WHAT THIS TASK INVOLVES → Line by line, please look for the word "sword" in the following records, then copy each line you find it in.

RECORDS SUPPLIED →
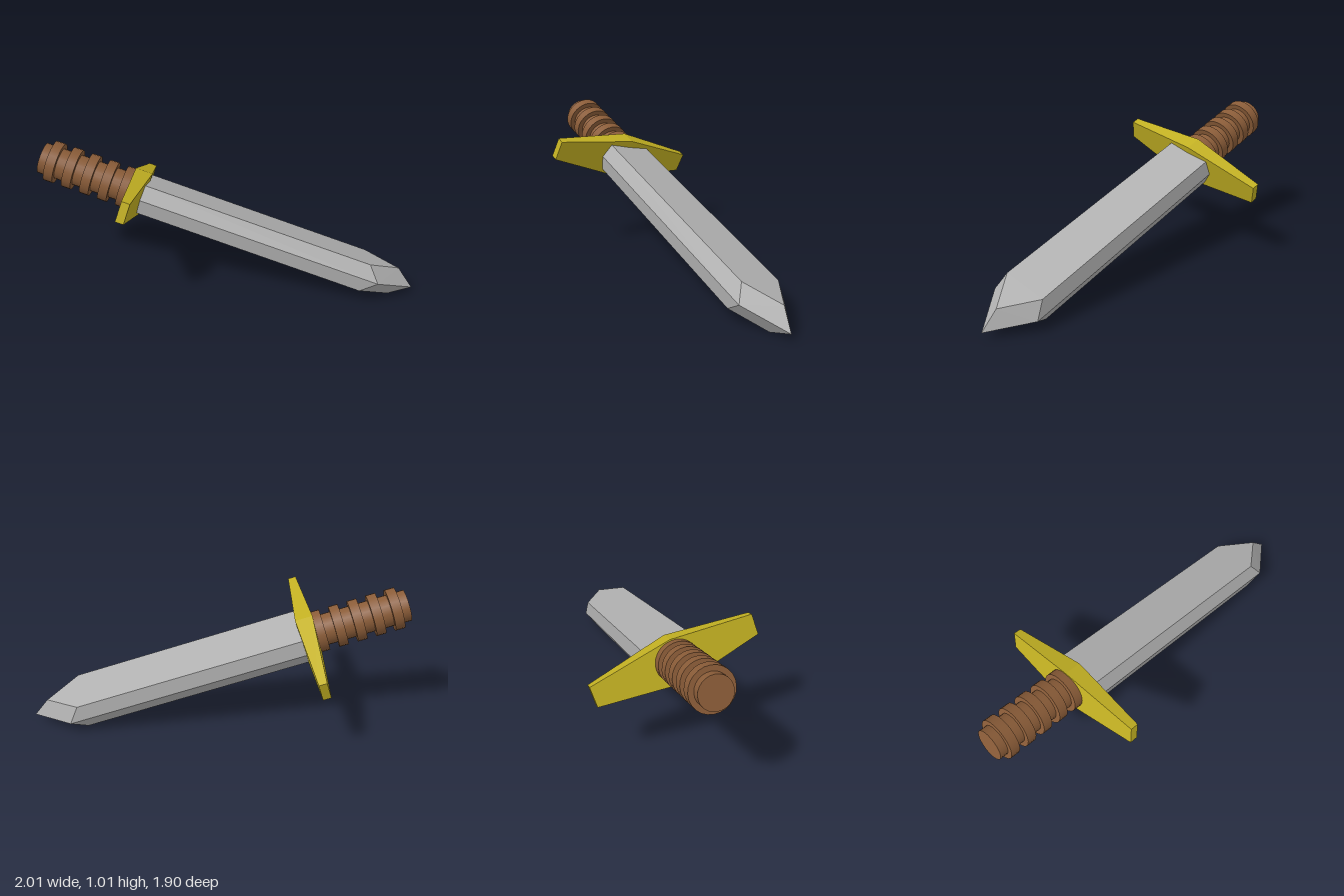
import * as THREE from 'three';
import { ConvexGeometry } from 'three/addons/geometries/ConvexGeometry.js';

const steel = new THREE.MeshStandardMaterial({ color: 0xb0b0b0 });
steel.name = 'steel grey';
const gold = new THREE.MeshStandardMaterial({ color: 0xc2b022 });
gold.name = 'gold';
const leather = new THREE.MeshStandardMaterial({ color: 0x8a5c38 });
leather.name = 'leather brown';

// Adds a named mesh to a group
function add(group, name, geometry, material) {
  const mesh = new THREE.Mesh(geometry, material);
  mesh.name = name;
  group.add(mesh);
  return mesh;
}

// Faceted solid from corner points, each mirrored in x and y
function mirroredHull(corners) {
  const points = new Map();
  for (const [x, y, z] of corners)
    for (const sx of [1, -1])
      for (const sy of [1, -1]) {
        const p = new THREE.Vector3(x && sx * x, y && sy * y, z);
        points.set(p.toArray().join(), p);
      }
  return new ConvexGeometry([...points.values()]);
}

// Cylinder along z between two positions
function rod(radius, from, to) {
  return new THREE.CylinderGeometry(radius, radius, to - from, 24)
    .rotateX(Math.PI / 2)
    .translate(0, 0, (from + to) / 2);
}

export function createModel() {
  const model = new THREE.Group();
  model.name = 'model';

  // Built along z (point at +z), guard across x, then tilted into its resting pose
  const sword = new THREE.Group();
  sword.name = 'sword';
  model.add(sword);

  // Blade: six-sided bar with a bevelled point
  add(sword, 'blade', mirroredHull([
    [0.163, 0.103, -0.76], [0.2, 0, -0.76],
    [0.163, 0.103, 0.925], [0.2, 0, 1.017],
    [0, 0.103, 1.16], [0, 0, 1.3],
  ]), steel);

  // Guard: thick in the middle, tapering to both ends
  add(sword, 'guard', mirroredHull([
    [0, 0.155, -0.707], [0, 0.155, -0.83],
    [0.57, 0.072, -0.74], [0.57, 0.072, -0.797],
  ]), gold);

  // Grip with five raised rings
  const handle = new THREE.Group();
  handle.name = 'handle';
  sword.add(handle);
  add(handle, 'grip', rod(0.11, -1.475, -0.8), leather);
  for (let i = 0; i < 5; i++) {
    const start = -1.417 + i * 0.133;
    add(handle, 'gripRing', rod(0.146, start, start + 0.066), leather);
  }

  // Resting pose
  const along = new THREE.Vector3(0.694, -0.301, 0.654).normalize();
  const up = new THREE.Vector3().crossVectors(along, new THREE.Vector3(0.614, -0.246, -0.752)).normalize();
  const across = new THREE.Vector3().crossVectors(up, along);
  sword.quaternion.setFromRotationMatrix(new THREE.Matrix4().makeBasis(across, up, along));
  sword.position.set(0.102, 0.443, 0.094);
  return model;
}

WRITTEN RESPONSE →
  const sword = new THREE.Group();
  sword.name = 'sword';
  model.add(sword);
  add(sword, 'blade', mirroredHull([
  add(sword, 'guard', mirroredHull([
  sword.add(handle);
  sword.quaternion.setFromRotationMatrix(new THREE.Matrix4().makeBasis(across, up, along));
  sword.position.set(0.102, 0.443, 0.094);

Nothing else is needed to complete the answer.